> **Input data**
========
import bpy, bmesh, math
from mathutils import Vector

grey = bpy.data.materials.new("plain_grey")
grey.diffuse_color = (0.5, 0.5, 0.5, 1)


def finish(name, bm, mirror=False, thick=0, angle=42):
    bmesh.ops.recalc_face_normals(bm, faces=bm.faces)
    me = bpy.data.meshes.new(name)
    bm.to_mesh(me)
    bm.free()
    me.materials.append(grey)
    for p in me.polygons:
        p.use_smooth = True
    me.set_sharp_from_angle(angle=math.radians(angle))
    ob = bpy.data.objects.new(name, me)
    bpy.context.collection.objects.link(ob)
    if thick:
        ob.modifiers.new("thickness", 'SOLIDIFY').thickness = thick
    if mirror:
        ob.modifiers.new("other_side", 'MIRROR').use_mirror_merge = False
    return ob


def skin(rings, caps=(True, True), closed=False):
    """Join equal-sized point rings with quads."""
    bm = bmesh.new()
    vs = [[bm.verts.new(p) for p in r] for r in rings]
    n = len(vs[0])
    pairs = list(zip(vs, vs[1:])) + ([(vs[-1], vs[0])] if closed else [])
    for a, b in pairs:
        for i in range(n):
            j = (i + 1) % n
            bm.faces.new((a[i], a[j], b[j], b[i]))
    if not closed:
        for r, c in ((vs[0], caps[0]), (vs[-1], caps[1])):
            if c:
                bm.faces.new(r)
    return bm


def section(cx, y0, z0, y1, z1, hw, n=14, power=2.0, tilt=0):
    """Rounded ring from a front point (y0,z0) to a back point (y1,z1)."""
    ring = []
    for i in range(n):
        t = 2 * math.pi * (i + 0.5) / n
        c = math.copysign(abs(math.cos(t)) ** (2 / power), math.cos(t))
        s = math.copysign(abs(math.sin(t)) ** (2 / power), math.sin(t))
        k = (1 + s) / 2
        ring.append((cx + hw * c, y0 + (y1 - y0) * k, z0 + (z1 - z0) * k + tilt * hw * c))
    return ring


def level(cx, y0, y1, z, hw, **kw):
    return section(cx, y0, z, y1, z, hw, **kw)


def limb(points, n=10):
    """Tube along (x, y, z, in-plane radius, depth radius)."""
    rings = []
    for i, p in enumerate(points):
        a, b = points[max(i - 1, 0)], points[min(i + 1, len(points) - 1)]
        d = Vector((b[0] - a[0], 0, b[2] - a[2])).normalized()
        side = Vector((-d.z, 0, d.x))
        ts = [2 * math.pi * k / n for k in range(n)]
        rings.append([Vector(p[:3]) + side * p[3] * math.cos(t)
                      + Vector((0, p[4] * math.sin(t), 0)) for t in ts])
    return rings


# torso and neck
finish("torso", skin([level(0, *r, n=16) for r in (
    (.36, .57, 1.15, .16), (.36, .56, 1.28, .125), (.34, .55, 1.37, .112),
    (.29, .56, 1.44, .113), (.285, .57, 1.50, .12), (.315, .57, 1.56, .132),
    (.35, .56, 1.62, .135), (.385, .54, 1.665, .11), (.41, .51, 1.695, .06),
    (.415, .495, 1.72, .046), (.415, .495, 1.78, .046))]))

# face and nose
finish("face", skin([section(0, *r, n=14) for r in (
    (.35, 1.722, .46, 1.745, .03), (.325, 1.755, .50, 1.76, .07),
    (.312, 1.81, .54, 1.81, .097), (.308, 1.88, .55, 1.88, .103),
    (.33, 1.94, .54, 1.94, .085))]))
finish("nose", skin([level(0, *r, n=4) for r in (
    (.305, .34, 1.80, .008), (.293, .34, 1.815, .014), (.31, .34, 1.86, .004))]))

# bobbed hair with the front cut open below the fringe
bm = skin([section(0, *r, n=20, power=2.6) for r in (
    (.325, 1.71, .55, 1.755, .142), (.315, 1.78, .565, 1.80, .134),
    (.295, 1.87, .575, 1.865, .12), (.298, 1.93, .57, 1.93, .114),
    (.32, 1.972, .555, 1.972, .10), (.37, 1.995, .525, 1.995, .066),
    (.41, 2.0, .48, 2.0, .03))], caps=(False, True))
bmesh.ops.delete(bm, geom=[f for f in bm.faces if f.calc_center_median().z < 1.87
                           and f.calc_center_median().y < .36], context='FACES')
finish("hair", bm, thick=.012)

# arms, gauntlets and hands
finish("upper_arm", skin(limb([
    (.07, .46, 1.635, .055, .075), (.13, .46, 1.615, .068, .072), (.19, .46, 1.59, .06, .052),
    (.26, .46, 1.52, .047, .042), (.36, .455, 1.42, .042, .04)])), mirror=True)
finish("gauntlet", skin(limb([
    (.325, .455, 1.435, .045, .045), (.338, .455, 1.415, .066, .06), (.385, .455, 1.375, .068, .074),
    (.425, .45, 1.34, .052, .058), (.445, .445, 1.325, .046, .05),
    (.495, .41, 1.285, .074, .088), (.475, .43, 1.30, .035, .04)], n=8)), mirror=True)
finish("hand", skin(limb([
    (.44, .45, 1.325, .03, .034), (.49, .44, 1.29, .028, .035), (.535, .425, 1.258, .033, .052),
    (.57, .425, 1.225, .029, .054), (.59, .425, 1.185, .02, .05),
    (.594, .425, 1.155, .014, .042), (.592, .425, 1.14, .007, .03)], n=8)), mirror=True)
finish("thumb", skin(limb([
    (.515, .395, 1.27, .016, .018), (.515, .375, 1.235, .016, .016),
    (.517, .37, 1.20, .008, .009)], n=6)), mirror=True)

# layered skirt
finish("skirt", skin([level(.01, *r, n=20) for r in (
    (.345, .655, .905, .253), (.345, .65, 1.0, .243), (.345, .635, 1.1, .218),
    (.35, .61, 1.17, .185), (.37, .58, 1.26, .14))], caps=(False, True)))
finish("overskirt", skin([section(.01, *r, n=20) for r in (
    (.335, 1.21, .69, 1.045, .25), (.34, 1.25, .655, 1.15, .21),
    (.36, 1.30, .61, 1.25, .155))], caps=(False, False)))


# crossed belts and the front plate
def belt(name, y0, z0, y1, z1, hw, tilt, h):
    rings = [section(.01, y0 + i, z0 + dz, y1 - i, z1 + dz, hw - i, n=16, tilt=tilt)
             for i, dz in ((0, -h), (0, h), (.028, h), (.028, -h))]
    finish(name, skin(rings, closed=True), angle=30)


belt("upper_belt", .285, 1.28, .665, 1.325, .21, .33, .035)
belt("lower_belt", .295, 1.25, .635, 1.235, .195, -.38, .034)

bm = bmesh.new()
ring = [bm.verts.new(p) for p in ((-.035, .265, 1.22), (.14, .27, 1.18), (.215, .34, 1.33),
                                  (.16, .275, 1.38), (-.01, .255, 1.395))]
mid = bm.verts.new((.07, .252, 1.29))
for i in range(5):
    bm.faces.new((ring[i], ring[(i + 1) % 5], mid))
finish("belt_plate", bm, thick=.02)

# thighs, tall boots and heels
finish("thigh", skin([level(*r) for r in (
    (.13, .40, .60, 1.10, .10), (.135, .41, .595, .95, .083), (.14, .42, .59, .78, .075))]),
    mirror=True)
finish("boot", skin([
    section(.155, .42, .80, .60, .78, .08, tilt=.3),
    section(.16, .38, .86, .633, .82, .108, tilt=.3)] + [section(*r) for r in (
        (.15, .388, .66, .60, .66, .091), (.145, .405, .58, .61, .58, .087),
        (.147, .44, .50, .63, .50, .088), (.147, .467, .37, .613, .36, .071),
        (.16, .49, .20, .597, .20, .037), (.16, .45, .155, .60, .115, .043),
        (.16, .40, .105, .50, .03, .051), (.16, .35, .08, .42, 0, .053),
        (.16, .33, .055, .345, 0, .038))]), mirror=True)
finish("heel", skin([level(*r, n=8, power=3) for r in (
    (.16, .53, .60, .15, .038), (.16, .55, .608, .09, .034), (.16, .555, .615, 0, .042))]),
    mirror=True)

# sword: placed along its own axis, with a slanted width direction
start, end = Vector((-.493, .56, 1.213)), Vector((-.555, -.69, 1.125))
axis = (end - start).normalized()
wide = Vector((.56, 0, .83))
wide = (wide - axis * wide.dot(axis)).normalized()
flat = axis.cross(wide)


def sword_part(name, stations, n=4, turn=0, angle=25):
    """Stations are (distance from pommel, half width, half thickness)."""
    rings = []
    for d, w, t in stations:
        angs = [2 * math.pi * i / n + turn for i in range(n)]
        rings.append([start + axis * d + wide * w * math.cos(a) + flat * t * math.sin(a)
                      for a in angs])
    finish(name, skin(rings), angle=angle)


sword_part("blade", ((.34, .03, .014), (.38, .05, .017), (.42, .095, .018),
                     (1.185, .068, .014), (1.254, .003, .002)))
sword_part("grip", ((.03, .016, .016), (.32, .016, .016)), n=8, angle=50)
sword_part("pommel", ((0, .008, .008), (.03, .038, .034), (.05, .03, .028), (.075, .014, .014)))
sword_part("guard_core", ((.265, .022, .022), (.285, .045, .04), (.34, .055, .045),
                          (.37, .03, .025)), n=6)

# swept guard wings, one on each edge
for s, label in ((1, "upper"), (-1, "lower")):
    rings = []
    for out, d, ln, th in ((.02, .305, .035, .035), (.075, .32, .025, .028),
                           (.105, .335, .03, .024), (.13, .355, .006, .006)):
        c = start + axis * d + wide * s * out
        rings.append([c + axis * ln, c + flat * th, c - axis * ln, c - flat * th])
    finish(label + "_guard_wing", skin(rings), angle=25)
========
Set down the lines from the one with "(.32, .016, .016)), n=8, angle=50)" through the end of the data above. Keep each exactly as written and add no other line.

> **Task output**
sword_part("grip", ((.03, .016, .016), (.32, .016, .016)), n=8, angle=50)
sword_part("pommel", ((0, .008, .008), (.03, .038, .034), (.05, .03, .028), (.075, .014, .014)))
sword_part("guard_core", ((.265, .022, .022), (.285, .045, .04), (.34, .055, .045),
                          (.37, .03, .025)), n=6)

# swept guard wings, one on each edge
for s, label in ((1, "upper"), (-1, "lower")):
    rings = []
    for out, d, ln, th in ((.02, .305, .035, .035), (.075, .32, .025, .028),
                           (.105, .335, .03, .024), (.13, .355, .006, .006)):
        c = start + axis * d + wide * s * out
        rings.append([c + axis * ln, c + flat * th, c - axis * ln, c - flat * th])
    finish(label + "_guard_wing", skin(rings), angle=25)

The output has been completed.